Gallus And Rapid Releases

I quietly released Gallus on Friday evening, mostly intending it to be a period of getting accustomed with the Play store mechanics and so on, then doing the real promo thing this morning. The app unexpectedly got linked to from an enthusiast discussion board, drawing thousands of people to do an install.

This was an enormously welcome event, but it led to a lot of necessary quick fixes. Based upon some negative comparisons with Instagram’s Hyperlapse, for instance, I applied caffeine in heavy amounts and finished a white-board todo item, developing what I think is a tremendous smoothing algorithm. An implementation that I am very proud of. Note that version 1.0.4, released this morning and dripping through Google Play, offers the optimum smoothing experience, so if you have earlier version please be patient, and then take a look at the settings available (for instance if you want more aggressive stabilization, alter the smoothing degrees option, or the span of time it considers within that smoothing window).

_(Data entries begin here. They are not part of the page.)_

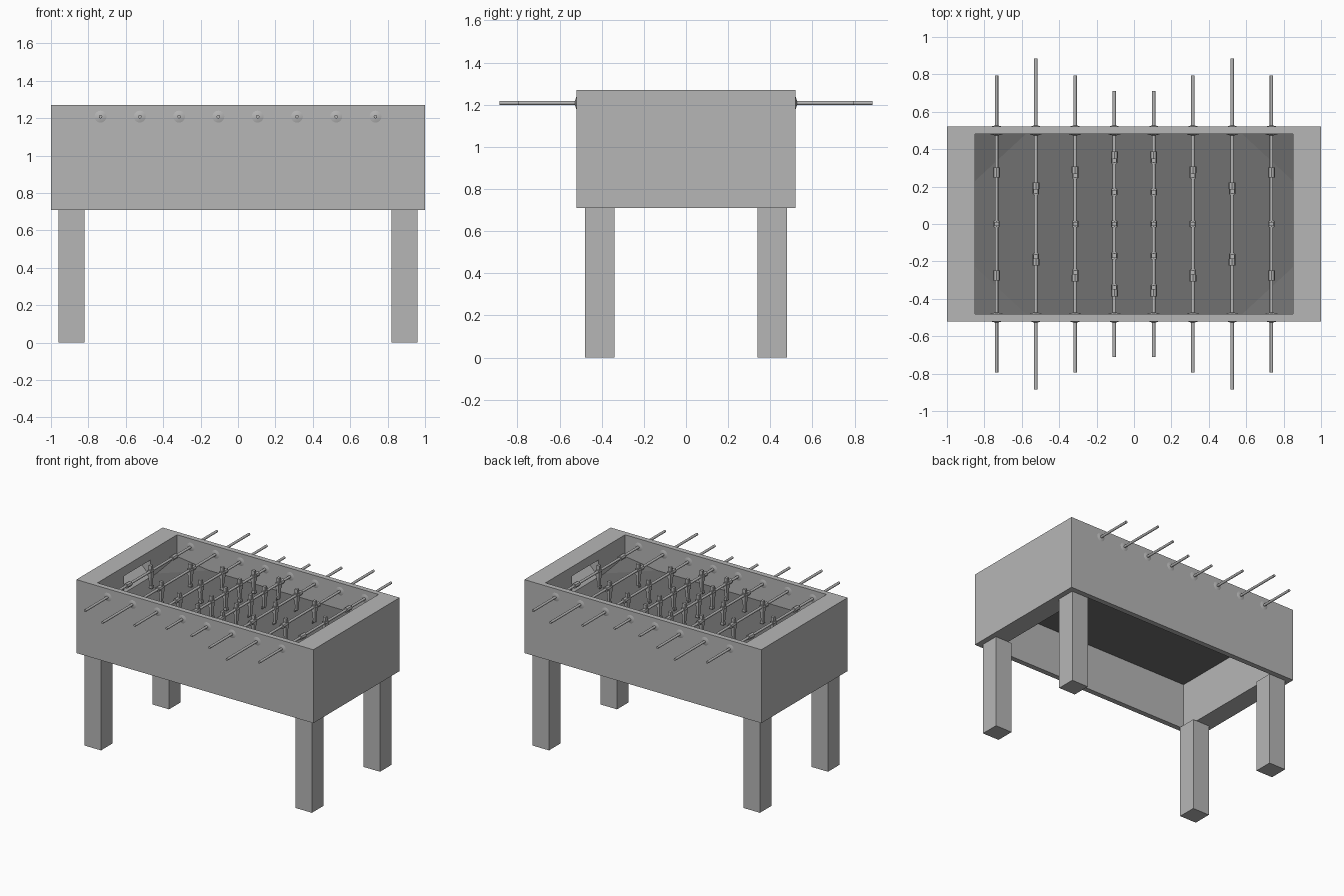
import bpy, bmesh, math
from mathutils import Matrix, Vector

cube = bpy.data.objects.get("Cube")
if cube:
    bpy.data.objects.remove(cube, do_unlink=True)


def material(name, v):
    m = bpy.data.materials.new(name)
    m.use_nodes = True
    m.diffuse_color = (v, v, v, 1)
    m.node_tree.nodes["Principled BSDF"].inputs["Base Color"].default_value = (v, v, v, 1)
    return m


GREY = material("light grey", 0.47)
DARK = material("dark grey", 0.165)


def finish(name, bm, mat, smooth=False):
    bmesh.ops.recalc_face_normals(bm, faces=bm.faces[:])
    me = bpy.data.meshes.new(name)
    bm.to_mesh(me)
    bm.free()
    me.materials.append(mat)
    ob = bpy.data.objects.new(name, me)
    bpy.context.collection.objects.link(ob)
    if smooth:
        bpy.ops.object.select_all(action='DESELECT')
        bpy.context.view_layer.objects.active = ob
        ob.select_set(True)
        bpy.ops.object.shade_smooth_by_angle(angle=math.radians(35))
    return ob


def box(bm, x0, x1, y0, y1, z0, z1):
    c = Vector(((x0 + x1) / 2, (y0 + y1) / 2, (z0 + z1) / 2))
    s = Matrix.Diagonal((abs(x1 - x0), abs(y1 - y0), abs(z1 - z0), 1))
    return bmesh.ops.create_cube(bm, size=1, matrix=Matrix.Translation(c) @ s)["verts"]


def rod(bm, x, y, z, r, length, sides=12, r2=None):
    """Cylinder or cone along y, centred at the given point."""
    m = Matrix.Translation((x, y, z)) @ Matrix.Rotation(math.radians(-90), 4, 'X')
    bmesh.ops.create_cone(bm, cap_ends=True, segments=sides, radius1=r,
                          radius2=r if r2 is None else r2, depth=length, matrix=m)


def prism(bm, pts, offset):
    """Closed polygon extruded along an offset."""
    f = bm.faces.new([bm.verts.new(p) for p in pts])
    ext = bmesh.ops.extrude_face_region(bm, geom=[f])["geom"]
    bmesh.ops.translate(bm, vec=offset, verts=[v for v in ext if isinstance(v, bmesh.types.BMVert)])
    if not f.is_valid:
        return
    if not any(len(e.link_faces) == 2 for e in f.edges):
        bm.faces.new(f.verts)


BOTTOM, TOP, FLOOR = 0.71, 1.27, 1.07
HX, HY, IX, IY = 1.0, 0.52, 0.85, 0.48
GOAL_Y, GOAL_TOP = 0.16, 1.20
ROD_Z = 1.208

# Long side walls
for sy, name in ((-1, "front_wall"), (1, "back_wall")):
    bm = bmesh.new()
    box(bm, -HX, HX, sy * IY, sy * HY, BOTTOM, TOP)
    finish(name, bm, GREY)

# End blocks with a recessed goal and a sloping chute
for sx, name in ((-1, "right_end"), (1, "left_end")):
    bm = bmesh.new()
    back = 0.98
    box(bm, sx * back, sx * HX, -IY, IY, BOTTOM, TOP)
    box(bm, sx * IX, sx * back, -IY, IY, BOTTOM, FLOOR)
    box(bm, sx * IX, sx * back, -IY, IY, GOAL_TOP, TOP)
    for sy in (-1, 1):
        box(bm, sx * IX, sx * back, sy * GOAL_Y, sy * IY, FLOOR, GOAL_TOP)
    finish(name + "_block", bm, GREY)
    bm = bmesh.new()
    prism(bm, [(sx * IX, -GOAL_Y, FLOOR), (sx * back, -GOAL_Y, FLOOR),
               (sx * back, -GOAL_Y, GOAL_TOP)], (0, 2 * GOAL_Y, 0))
    finish(name + "_goal_chute", bm, GREY)

# Playing field and its raised corners
bm = bmesh.new()
box(bm, -IX, IX, -IY, IY, FLOOR - 0.01, FLOOR)
finish("playing_field", bm, DARK)
bm = bmesh.new()
for sx in (-1, 1):
    for sy in (-1, 1):
        base = [bm.verts.new((sx * x, sy * y, FLOOR)) for x, y in ((IX, 0.23), (0.58, IY), (IX, IY))]
        apex = bm.verts.new((sx * IX, sy * IY, FLOOR + 0.035))
        bm.faces.new(base)
        for i in range(3):
            if i == 0:
                bm.faces.new((base[0], base[1], apex))
            else:
                bm.faces.new((base[i], base[(i + 1) % 3], apex))
finish("corner_ramps", bm, DARK)

# Legs
for sx, nx in ((-1, "right"), (1, "left")):
    for sy, ny in ((-1, "front"), (1, "back")):
        bm = bmesh.new()
        box(bm, sx * 0.82, sx * 0.96, sy * 0.34, sy * 0.48, 0, BOTTOM)
        finish(f"{ny}_{nx}_leg", bm, GREY)


# Player figure: head, shoulders, tapered body and foot
def player(bm, x, y, facing):
    rod(bm, x, y, ROD_Z, 0.017, 0.03, 8)
    box(bm, x - 0.012, x + 0.012, y - 0.011, y + 0.011, ROD_Z + 0.01, ROD_Z + 0.045)
    box(bm, x - 0.014, x + 0.014, y - 0.019, y + 0.019, ROD_Z - 0.035, ROD_Z + 0.012)
    leg = box(bm, x - 0.011, x + 0.011, y - 0.015, y + 0.015, 1.09, ROD_Z - 0.035)
    for v in leg:
        if v.co.z < 1.1:
            v.co.y = y + (v.co.y - y) * 0.6
            v.co.x = x + (v.co.x - x) * 0.7
    box(bm, x - 0.009, x + facing * 0.016, y - 0.012, y + 0.012, 1.08, 1.10)


# Rods: position, half length, player positions, bumper position, bumper length
ROWS = [
    (0.735, 0.795, (0,), 0.275, 0.055),
    (0.525, 0.885, (-0.175, 0.175), 0.205, 0.035),
    (0.315, 0.795, (-0.26, 0, 0.26), 0.29, 0.035),
    (0.105, 0.71, (-0.34, -0.17, 0, 0.17, 0.34), 0.37, 0.035),
]
for side in (-1, 1):
    for i, (rx, half, men, bump, blen) in enumerate(ROWS):
        x, tag = side * rx, f"{'right' if side < 0 else 'left'}_{i + 1}"
        bm = bmesh.new()
        rod(bm, x, 0, ROD_Z, 0.0095, 2 * half)
        finish("rod_" + tag, bm, GREY, True)
        # Rubber bumpers
        bm = bmesh.new()
        for sy in (-1, 1):
            rod(bm, x, sy * bump, ROD_Z, 0.019, blen, 8)
        finish("bumpers_" + tag, bm, GREY)
        # Wall bushings
        bm = bmesh.new()
        for sy in (-1, 1):
            for y, d in ((HY + 0.003, 1), (IY - 0.003, -1)):
                out = sy * d
                rod(bm, x, sy * y, ROD_Z, 0.032 if out > 0 else 0.012, 0.006, 16,
                    0.012 if out > 0 else 0.032)
        finish("bushings_" + tag, bm, GREY, True)
        # Players on this rod
        bm = bmesh.new()
        for y in men:
            player(bm, x, y, -side)
        finish("players_" + tag, bm, GREY)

It’s fast. It’s very effective. It doesn’t over-correct, but instead identifies motions and transitions and smooths according to the perceive user intention. The application itself is about as efficient as it could possibly be, using every hardware-assisted option the host device offers.

I think the smoothing capacity easily goes head to head with Instagram’s efforts. This of course depends upon the quality and timeliness of the gyroscope in the host device, but the results are better than I expected.

EDIT 2015-03-23– one of the least impressive devices running Gallus tended to be the Nexus 5 (and presumably the Nexus 6, though I haven’t had a chance to test that), owing to its highly variable image processing pipeline timing. I put some work in on the weekend and completely refactored the camera interface, using the camera2 interface on Lollipop devices with the non-legacy driver set (e.g. the Nexus 4 presents a legacy driver through the camera2 interface, leading to no end to troubles, so the new interface it restricted to devices that fully support it, using the classic interface on older devices), yielding some dramatic timing advantages. This was released to the Play store this evening, and when it hits is version 1.0.11. Note that because the code was also expanded to support any number of cameras (not yet surfaced, but the app is fully ready to use front-facing or other cameras. It’s actually ready to record from multiple cameras simultaneously if the device supports it, although few do), it will wipe out existing preferences, however before you reconfigure your preferences give the new defaults a try — the new pipeline, especially on new devices, changing timing thresholds.

I also had to do a lot of guards and protected checks around bugs people faced on their unique devices. One of the things about having attention from an enthusiast site is that many of the users will have custom ROMs, permission overrides, and so on, so you yield unique scenarios that you wouldn’t have seen otherwise. This was a great thing, and got me some early feedback and responses that allowed me to put conditionals that dealt with scenarios that I didn’t even think possible.

Since Friday evening I’ve pushed 7 different updates to the application. Most users wouldn’t see this many updates (the update checks are much less frequent, so most would have skipped a number along the way), but for those who did I apologize, and hope you have auto-updates enabled. This obviously isn’t my plan going forward, and now that I think the major potential fault conditions have been resolved, and the smoothing algorithm and set of settings are ideal and complete enough, I’m going to focus on the UI.

It will improve very rapidly.